Los Angeles: Next month`s opening of the Robert F Kennedy Community Schools will be auspicious for a reason other than its both storied and infamous history as the former Ambassador Hotel, where the Democratic presidential contender was assassinated in 1968. With an eye-popping price tag of USD 578 million, it will mark the inauguration of the nation`s most expensive public school ever.
The K-12 complex to house 4,200 students has raised eyebrows across the country as the creme de la creme of "Taj Mahal" schools, USD 100 million-plus campuses boasting both architectural panache and deluxe amenities.
"There`s no more of the old, windowless cinderblock schools of the `70s where kids felt, `Oh, back to jail,`" said Joe Agron, editor-in-chief of American School & University, a school construction journal. "Districts want a showpiece for the community, a really impressive environment for learning."
Not everyone is similarly enthusiastic.
"New buildings are nice, but when they`re run by the same people who`ve given us a 50 percent dropout rate, they`re a big waste of taxpayer money," said Ben Austin, executive director of Parent Revolution who sits on the California Board of Education. "Parents aren`t fooled."
At RFK, the features include fine art murals and a marble memorial depicting the complex`s namesake, a manicured public park, a state-of-the-art swimming pool and preservation of pieces of the original hotel.
Partly by circumstance and partly by design, the Los Angeles Unified School District has emerged as the mogul of Taj Mahals.
The RFK complex follows on the heels of two other LA schools among the nation`s costliest — the USD 377 million Edward R Roybal Learning Center, which opened in 2008, and the USD 232 million Visual and Performing Arts High School that debuted in 2009.
The pricey schools have come during a sensitive period for the nation`s second-largest school system: Nearly 3,000 teachers have been laid off over the past two years, the academic year and programs have been slashed. The district also faces a USD 640 million shortfall and some schools persistently rank among the nation`s lowest performing.
Los Angeles is not alone, however, in building big. Some of the most expensive schools are found in low-performing districts — New York City has a USD 235 million campus; New Brunswick, NJ, opened a USD 185 million high school in January.
Nationwide, dozens of schools have surpassed USD 100 million with amenities including atriums, orchestra-pit auditoriums, food courts, even bamboo nooks.

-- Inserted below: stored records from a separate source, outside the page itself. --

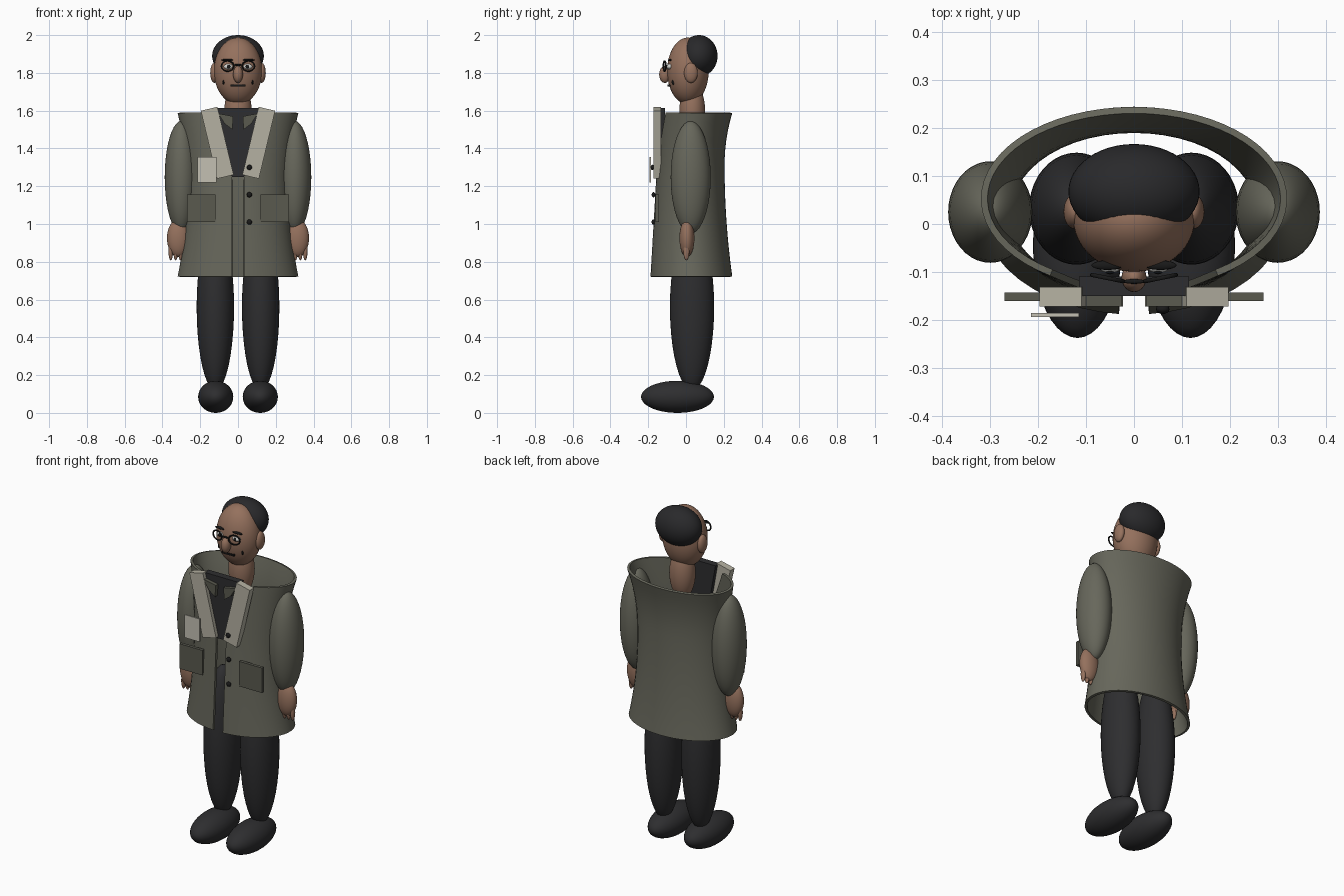
import bpy, bmesh, math

if "Cube" in bpy.data.objects:
    bpy.data.objects.remove(bpy.data.objects["Cube"])

def mat(name, r, g, b):
    m = bpy.data.materials.new(name)
    m.diffuse_color = (r, g, b, 1)
    m.use_nodes = True
    m.node_tree.nodes["Principled BSDF"].inputs["Base Color"].default_value = m.diffuse_color
    return m

SKIN = mat("brown_skin", 0.30, 0.165, 0.11)
COAT = mat("olive_grey_coat", 0.135, 0.135, 0.105)
TRIM = mat("dark_olive_trim", 0.10, 0.10, 0.078)
PALE = mat("pale_lapel", 0.46, 0.44, 0.36)
CARD = mat("card_cream", 0.55, 0.53, 0.45)
DARK = mat("charcoal_cloth", 0.027, 0.027, 0.029)
HAIR = mat("black_hair", 0.022, 0.022, 0.024)
BLACK = mat("black_detail", 0.01, 0.01, 0.01)
WHITE = mat("eye_white", 0.65, 0.65, 0.62)

def finish(name, bm, m, smooth=True):
    bmesh.ops.recalc_face_normals(bm, faces=bm.faces)
    me = bpy.data.meshes.new(name)
    bm.to_mesh(me)
    bm.free()
    me.materials.append(m)
    if smooth:
        for p in me.polygons:
            p.use_smooth = True
        me.set_sharp_from_angle(angle=math.radians(40))
    ob = bpy.data.objects.new(name, me)
    bpy.context.collection.objects.link(ob)
    return ob

def ball(name, c, r, m, segs=32):
    bm = bmesh.new()
    bmesh.ops.create_uvsphere(bm, u_segments=segs, v_segments=segs // 2, radius=1)
    ob = finish(name, bm, m)
    ob.location, ob.scale = c, r
    return ob

def box(name, c, size, m, tilt=0):
    bm = bmesh.new()
    bmesh.ops.create_cube(bm, size=1)
    ob = finish(name, bm, m, False)
    ob.location, ob.scale, ob.rotation_euler = c, size, (0, tilt, 0)
    return ob

def prism(name, pts, y0, y1, m):
    # flat x-z outline extruded along y
    bm = bmesh.new()
    f = bm.faces.new([bm.verts.new((x, y0, z)) for x, z in pts])
    g = bmesh.ops.extrude_face_region(bm, geom=[f])["geom"]
    bmesh.ops.translate(bm, vec=(0, y1 - y0, 0),
                        verts=[v for v in g if isinstance(v, bmesh.types.BMVert)])
    return finish(name, bm, m, False)

# open-fronted coat: elliptical rings, nipped at the waist, V opening at the chest
def coat(z0=0.72, z1=1.59, rows=18, cols=48):
    bm = bmesh.new()
    rings = []
    for i in range(rows + 1):
        u = i / rows
        z = z0 + (z1 - z0) * u
        dx = (u - 0.55) / (0.55 if u < 0.55 else 0.45)
        dy = (u - 0.68) / (0.68 if u < 0.68 else 0.32)
        rx = 0.257 + 0.049 * dx * dx
        back, front = 0.19 + 0.041 * dy * dy, -0.175 + 0.05 * u
        cy, ry = (back + front) / 2, (back - front) / 2
        gap = 0.03 + max(0, z - 1.25) / 0.34 * 0.14
        a0 = math.asin(gap / rx)
        ring = []
        for j in range(cols + 1):
            a = a0 + (2 * math.pi - 2 * a0) * j / cols
            ring.append(bm.verts.new((rx * math.sin(a), cy - ry * math.cos(a), z)))
        rings.append(ring)
    for lo, hi in zip(rings, rings[1:]):
        for j in range(cols):
            bm.faces.new((lo[j], lo[j + 1], hi[j + 1], hi[j]))
    bmesh.ops.recalc_face_normals(bm, faces=bm.faces)
    bmesh.ops.solidify(bm, geom=bm.faces[:], thickness=0.014)
    return finish("coat", bm, COAT)

coat()

# head, neck, hair and face
ball("head", (0, 0.01, 1.81), (0.127, 0.11, 0.177), SKIN, 48)
ball("neck", (0, 0.033, 1.6), (0.072, 0.068, 0.15), SKIN)
ball("hair", (0, 0.068, 1.89), (0.137, 0.099, 0.11), HAIR, 48)
ball("nose", (0, -0.112, 1.792), (0.026, 0.03, 0.045), SKIN)
box("mouth", (0, -0.09, 1.733), (0.08, 0.014, 0.009), BLACK)

# shirt front in the coat opening
prism("shirt_front", [(-0.115, 1.615), (0.115, 1.615), (0.05, 1.25), (-0.05, 1.25)],
      -0.15, -0.11, DARK)

for s, side in ((-1, "right"), (1, "left")):
    ball(side + "_ear", (s * 0.125, 0.026, 1.8), (0.022, 0.036, 0.053), SKIN)
    ball(side + "_eye", (s * 0.05, -0.086, 1.833), (0.026, 0.016, 0.015), WHITE)
    ball(side + "_pupil", (s * 0.05, -0.099, 1.833), (0.01, 0.006, 0.01), BLACK, 16)
    ball(side + "_eyebrow", (s * 0.055, -0.086, 1.868), (0.034, 0.01, 0.006), BLACK, 16)
    ball(side + "_cheek_crease", (s * 0.077, -0.068, 1.75), (0.005, 0.008, 0.013), BLACK, 16)
    # glasses rim
    bpy.ops.mesh.primitive_torus_add(major_radius=0.033, minor_radius=0.0045,
                                     major_segments=32, minor_segments=10,
                                     location=(s * 0.055, -0.113, 1.836),
                                     rotation=(math.pi / 2, 0, s * 0.2))
    rim = bpy.context.object
    rim.name = side + "_glasses_rim"
    rim.scale = (1, 0.82, 1)
    rim.data.materials.append(BLACK)
    bpy.ops.object.shade_smooth()
    # sleeves and hands
    ball(side + "_sleeve", (s * 0.3, 0.025, 1.248), (0.088, 0.106, 0.297), COAT, 40)
    ball(side + "_hand", (s * 0.316, 0.005, 0.925), (0.06, 0.04, 0.1), SKIN)
    for k in range(4):
        ball(f"{side}_finger_{k + 1}", (s * (0.278 + 0.026 * k), 0.002, 0.855),
             (0.012, 0.016, 0.048), SKIN, 16)
    # trousers and shoes
    ball(side + "_trouser_leg", (s * 0.12, 0.032, 0.56), (0.099, 0.117, 0.44), DARK, 40)
    ball(side + "_shoe", (s * 0.118, -0.045, 0.085), (0.093, 0.193, 0.085), DARK, 40)
    # lapels, collar flaps and pockets
    box(side + "_lapel", (s * 0.11, -0.152, 1.43), (0.09, 0.04, 0.37), PALE, s * 0.235)
    prism(side + "_collar_flap", [(s * 0.105, 1.585), (s * 0.025, 1.57), (s * 0.03, 1.5),
                                  (s * 0.07, 1.53)], -0.172, -0.148, TRIM)
    box(side + "_pocket", (s * 0.195, -0.152, 1.083), (0.15, 0.018, 0.147), TRIM)

ball("glasses_bridge", (0, -0.12, 1.842), (0.024, 0.005, 0.005), BLACK, 16)

# chest card and buttons
box("chest_card", (-0.165, -0.19, 1.288), (0.1, 0.008, 0.135), CARD)
for k, z in enumerate((1.3, 1.155, 1.01)):
    ball(f"button_{k + 1}", (0.06, -0.172 if k else -0.178, z), (0.014, 0.01, 0.014), BLACK, 16)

The extravagance has led some to wonder where the line should be drawn and whether more money should be spent on teachers.